In the beginning....
The gods were women.
There are still vestiges of this in our modern culture. "Mother Earth." "Mother Nature."
Mankind was so awed by the magical ability of the Earth to bring forth life every spring that they made her a god. Most ancient origin myths, even in later, patriarchal societies, began with the Earth giving birth to the other gods.
The Great Goddess nurtured her people, fed them, and occasionally chastised them. She features prominently in the lore of the ancient world. She was still around when Christianity won its battles against paganism. She persists in the cult of the Virgin Mary, to whom women pray for wisdom and guidance--the mother-god, reborn.
No less revered by the primitives was the human woman's magical ability to bring forth life.
It is likely that early men had little understanding of their role in the production of offspring. The long time between conception and delivery made the association with sex difficult. Childbirth was magic, pure and simple.
And women were revered for it.
Anthropologists tell us that primitive society may have been matriarchal. The child belonged to the mother. The important male in a child's life was often the mother's brother, the only known male kin. The mother (and her mate) lived in her mother's home. Wisdom was passed from mother to daughter; mothers attended their daughters' births, and the cycle continued.
It is likely that childbirth in this period was less fraught with hazards than in later eras. The brain case of prehistoric man was smaller, so there was less chance of cranio-pelvic disproportion. Women's lives were hard, and they were strong. Perhaps more importantly, there were no chairs. Women spent a good deal of their lives squatting, producing strong pelvic musculature.

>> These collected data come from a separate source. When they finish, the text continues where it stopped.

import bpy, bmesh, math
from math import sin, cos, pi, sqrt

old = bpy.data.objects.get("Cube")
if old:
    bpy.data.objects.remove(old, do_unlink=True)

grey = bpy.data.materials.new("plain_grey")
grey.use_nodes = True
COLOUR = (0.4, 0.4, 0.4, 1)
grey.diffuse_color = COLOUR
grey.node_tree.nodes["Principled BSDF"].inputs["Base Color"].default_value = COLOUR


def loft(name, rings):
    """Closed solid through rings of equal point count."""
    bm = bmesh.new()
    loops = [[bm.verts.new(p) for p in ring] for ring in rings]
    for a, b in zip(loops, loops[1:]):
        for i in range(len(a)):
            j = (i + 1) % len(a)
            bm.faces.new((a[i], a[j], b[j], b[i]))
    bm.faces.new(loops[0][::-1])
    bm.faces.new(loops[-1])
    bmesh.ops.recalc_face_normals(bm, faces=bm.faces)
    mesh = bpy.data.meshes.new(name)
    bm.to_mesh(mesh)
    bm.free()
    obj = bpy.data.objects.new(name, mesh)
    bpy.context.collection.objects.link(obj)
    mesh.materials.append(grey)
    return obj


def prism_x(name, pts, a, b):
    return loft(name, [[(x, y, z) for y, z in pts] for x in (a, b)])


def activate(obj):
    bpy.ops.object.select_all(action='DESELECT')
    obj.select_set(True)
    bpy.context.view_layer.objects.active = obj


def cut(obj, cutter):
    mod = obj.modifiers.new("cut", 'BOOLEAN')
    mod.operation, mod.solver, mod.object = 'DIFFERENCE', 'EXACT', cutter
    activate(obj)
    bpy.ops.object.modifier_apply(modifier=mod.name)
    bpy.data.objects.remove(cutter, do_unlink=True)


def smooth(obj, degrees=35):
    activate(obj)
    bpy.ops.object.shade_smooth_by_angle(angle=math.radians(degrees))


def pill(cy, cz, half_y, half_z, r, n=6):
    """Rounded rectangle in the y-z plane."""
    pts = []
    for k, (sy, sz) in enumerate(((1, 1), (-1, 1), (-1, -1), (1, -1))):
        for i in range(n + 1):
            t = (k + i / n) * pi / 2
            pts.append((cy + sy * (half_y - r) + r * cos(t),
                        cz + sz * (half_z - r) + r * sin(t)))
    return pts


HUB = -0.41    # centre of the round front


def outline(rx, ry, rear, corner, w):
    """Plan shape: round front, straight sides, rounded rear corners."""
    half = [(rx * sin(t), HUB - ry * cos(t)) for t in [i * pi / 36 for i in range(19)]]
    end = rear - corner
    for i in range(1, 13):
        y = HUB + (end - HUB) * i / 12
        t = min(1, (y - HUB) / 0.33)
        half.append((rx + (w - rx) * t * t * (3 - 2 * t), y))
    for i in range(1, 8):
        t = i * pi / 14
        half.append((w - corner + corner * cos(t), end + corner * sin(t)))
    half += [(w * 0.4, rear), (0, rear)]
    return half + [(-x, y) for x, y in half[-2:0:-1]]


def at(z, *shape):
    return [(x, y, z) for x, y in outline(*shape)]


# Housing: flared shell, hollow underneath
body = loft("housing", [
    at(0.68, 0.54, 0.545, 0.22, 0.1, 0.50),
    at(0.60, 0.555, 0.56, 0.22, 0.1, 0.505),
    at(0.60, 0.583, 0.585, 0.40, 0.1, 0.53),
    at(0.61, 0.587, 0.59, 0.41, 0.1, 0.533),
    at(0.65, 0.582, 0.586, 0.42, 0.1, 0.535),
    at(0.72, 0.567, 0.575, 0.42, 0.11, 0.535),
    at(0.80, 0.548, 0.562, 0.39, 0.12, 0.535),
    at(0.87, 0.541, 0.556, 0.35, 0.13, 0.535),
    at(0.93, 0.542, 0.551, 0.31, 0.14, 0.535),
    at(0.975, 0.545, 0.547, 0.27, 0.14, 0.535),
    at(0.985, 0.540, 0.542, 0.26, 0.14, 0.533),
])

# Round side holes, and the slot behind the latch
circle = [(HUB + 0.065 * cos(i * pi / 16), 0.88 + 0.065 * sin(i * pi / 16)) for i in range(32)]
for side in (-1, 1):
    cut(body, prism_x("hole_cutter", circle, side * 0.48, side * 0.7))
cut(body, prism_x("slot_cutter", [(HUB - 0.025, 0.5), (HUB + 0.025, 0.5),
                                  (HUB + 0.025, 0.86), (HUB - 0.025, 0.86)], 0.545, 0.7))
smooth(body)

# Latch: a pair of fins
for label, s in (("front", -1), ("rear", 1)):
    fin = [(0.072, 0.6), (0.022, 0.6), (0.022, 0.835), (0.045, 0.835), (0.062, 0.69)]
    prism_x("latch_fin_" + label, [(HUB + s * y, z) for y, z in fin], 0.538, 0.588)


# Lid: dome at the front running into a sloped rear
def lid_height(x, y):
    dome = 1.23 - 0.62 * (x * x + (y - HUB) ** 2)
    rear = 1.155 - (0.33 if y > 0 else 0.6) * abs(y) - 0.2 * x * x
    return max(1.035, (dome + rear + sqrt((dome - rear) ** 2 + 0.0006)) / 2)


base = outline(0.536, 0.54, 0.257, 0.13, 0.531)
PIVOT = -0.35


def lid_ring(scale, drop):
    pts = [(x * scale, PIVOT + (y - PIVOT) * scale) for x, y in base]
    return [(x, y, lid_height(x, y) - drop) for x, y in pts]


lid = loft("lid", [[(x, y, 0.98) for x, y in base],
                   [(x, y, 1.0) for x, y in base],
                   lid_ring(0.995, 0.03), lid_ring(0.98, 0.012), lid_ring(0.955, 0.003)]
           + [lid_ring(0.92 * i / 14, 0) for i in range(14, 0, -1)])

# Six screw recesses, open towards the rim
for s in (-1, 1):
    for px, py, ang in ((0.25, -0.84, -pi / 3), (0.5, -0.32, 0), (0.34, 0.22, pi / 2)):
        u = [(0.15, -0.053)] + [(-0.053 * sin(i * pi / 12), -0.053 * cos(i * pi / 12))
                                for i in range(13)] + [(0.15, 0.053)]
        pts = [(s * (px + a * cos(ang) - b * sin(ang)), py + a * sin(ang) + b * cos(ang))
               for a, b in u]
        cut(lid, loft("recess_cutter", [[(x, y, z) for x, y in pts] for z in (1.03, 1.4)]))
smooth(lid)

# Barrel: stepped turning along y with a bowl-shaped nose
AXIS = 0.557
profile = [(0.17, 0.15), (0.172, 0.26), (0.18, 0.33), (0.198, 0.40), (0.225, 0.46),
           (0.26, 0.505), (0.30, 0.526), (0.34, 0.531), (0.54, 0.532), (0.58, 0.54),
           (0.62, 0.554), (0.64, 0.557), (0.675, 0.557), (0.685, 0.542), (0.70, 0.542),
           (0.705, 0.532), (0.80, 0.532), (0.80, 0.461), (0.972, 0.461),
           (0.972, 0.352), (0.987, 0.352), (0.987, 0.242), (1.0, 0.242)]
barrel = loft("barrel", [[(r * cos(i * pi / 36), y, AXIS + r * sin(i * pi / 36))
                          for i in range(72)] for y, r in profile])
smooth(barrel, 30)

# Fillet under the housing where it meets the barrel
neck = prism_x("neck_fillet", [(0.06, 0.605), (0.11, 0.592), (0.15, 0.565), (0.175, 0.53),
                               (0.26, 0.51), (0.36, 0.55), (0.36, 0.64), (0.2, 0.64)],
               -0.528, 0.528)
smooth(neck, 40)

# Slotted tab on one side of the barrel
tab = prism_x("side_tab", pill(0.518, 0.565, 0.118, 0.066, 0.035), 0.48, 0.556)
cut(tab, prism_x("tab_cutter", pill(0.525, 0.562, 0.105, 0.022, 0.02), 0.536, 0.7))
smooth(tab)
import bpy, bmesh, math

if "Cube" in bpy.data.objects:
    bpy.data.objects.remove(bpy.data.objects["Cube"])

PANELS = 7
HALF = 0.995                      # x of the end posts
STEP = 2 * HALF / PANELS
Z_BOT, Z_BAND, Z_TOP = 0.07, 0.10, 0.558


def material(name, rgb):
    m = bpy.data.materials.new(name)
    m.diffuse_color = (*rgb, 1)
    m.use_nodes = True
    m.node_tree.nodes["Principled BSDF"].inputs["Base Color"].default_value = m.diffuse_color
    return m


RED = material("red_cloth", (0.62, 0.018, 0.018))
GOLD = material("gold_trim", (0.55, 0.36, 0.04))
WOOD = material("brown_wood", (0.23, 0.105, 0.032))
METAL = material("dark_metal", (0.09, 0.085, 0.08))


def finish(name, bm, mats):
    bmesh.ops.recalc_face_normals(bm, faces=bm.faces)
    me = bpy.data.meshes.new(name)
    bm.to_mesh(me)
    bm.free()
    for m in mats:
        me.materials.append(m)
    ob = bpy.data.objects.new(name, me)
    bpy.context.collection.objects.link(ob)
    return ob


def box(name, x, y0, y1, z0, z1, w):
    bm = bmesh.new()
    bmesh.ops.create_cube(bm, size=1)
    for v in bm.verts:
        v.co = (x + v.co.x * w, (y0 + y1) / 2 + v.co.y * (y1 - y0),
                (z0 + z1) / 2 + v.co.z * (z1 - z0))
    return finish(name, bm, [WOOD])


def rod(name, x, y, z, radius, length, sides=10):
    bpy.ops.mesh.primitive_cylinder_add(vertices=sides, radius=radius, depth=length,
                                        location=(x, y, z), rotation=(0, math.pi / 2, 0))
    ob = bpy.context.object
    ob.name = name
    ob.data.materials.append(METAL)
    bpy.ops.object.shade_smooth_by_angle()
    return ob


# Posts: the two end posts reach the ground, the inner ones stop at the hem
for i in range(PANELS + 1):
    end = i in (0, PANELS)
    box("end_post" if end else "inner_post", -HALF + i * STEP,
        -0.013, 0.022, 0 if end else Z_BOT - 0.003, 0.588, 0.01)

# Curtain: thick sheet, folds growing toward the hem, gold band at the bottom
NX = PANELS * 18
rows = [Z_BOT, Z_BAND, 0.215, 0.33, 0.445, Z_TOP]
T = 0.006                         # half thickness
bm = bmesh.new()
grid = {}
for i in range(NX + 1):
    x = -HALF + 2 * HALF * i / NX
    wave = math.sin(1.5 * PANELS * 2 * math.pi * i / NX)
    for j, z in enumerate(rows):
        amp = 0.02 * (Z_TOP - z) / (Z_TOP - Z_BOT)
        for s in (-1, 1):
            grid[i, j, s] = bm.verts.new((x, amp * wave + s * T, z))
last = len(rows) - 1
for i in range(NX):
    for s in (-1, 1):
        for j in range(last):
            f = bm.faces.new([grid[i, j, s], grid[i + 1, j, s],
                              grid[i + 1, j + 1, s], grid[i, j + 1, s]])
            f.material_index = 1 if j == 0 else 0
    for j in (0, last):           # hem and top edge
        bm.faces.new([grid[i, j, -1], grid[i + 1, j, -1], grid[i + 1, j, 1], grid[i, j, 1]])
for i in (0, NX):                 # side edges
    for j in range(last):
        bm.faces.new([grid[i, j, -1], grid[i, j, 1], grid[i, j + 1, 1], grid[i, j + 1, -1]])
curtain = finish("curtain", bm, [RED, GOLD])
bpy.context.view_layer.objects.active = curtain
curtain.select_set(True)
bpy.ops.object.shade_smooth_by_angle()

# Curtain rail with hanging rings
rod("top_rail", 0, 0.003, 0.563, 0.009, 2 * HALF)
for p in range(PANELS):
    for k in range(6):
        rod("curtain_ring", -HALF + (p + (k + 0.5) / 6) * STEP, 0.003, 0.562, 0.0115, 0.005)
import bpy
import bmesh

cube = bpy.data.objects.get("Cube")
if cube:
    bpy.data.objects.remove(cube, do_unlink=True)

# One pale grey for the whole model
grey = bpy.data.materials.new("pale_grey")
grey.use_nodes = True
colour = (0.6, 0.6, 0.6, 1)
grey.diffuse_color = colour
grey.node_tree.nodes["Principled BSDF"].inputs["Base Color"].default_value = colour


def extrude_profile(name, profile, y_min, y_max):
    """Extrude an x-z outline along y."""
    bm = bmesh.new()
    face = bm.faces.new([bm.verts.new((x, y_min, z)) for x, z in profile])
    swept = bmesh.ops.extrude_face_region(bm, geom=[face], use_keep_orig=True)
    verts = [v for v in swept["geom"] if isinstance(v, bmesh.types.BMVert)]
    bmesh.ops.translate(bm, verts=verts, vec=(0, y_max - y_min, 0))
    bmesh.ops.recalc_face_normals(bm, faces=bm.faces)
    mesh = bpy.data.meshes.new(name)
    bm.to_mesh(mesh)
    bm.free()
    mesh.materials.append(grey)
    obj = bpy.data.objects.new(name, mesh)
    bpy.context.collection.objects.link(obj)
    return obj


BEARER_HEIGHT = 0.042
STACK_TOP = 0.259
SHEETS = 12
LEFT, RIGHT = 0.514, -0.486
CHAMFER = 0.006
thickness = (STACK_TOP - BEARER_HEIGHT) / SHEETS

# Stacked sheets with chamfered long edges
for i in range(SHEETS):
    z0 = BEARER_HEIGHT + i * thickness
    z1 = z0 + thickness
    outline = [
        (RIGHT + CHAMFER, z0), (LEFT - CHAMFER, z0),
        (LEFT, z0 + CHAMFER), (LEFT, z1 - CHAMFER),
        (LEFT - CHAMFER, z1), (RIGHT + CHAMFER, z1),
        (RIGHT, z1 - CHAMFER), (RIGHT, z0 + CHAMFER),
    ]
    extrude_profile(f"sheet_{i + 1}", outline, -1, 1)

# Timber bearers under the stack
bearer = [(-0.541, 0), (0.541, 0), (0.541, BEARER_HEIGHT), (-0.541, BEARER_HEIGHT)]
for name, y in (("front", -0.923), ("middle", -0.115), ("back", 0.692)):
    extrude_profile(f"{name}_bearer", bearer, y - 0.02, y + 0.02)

And then, at some fateful point in history, man realized that he was bigger and stronger, and that he was actually involved in this whole childbirth thing, after all.
The rules got rewritten. Societies became patriarchal. Men started sticking their noses in every aspect of women's lives, even the childbirth bed.
From there, things just went downhill...
This is the story of motherhood. It isn't pretty. It's loaded with wild characters and strange laws and bizarre customs.
We will, over the course of history, encounter the various theories of what made women, well, women--Hippocrates' "sponge" theory of womanhood; the "wandering womb" of antiquity; Freud and hysteria; the green sickness of virginity.
We will meet the midwives who were persecuted as witches; the women who were burned at the stake for giving anesthesia in childbirth; the male-midwife who cured England's infertility problem (singlehandedly).
We will watch the rise of the man-midwife, the family business of the forceps, and how they became a political issue that led to a crisis in the British monarchy.
We'll revisit puerperal fever, the doctors who figured it out, and how they were vilified by the medical establishment.
And, since much of any society's views about pregnancy and childbirth is related to their views about sexuality and morality, we'll take the occasional aside to discuss sex, religion and politics (historically speaking, of course).
I would love to tell you that we'll do it all in chronological order, but the thing is, this research is hard. I reserve the right to throw something in anachronistically, just for fun.
I will post a new episode every Friday. So pull up a chair (or squat) and enjoy.
For the full series, visit www.mothershandbook.net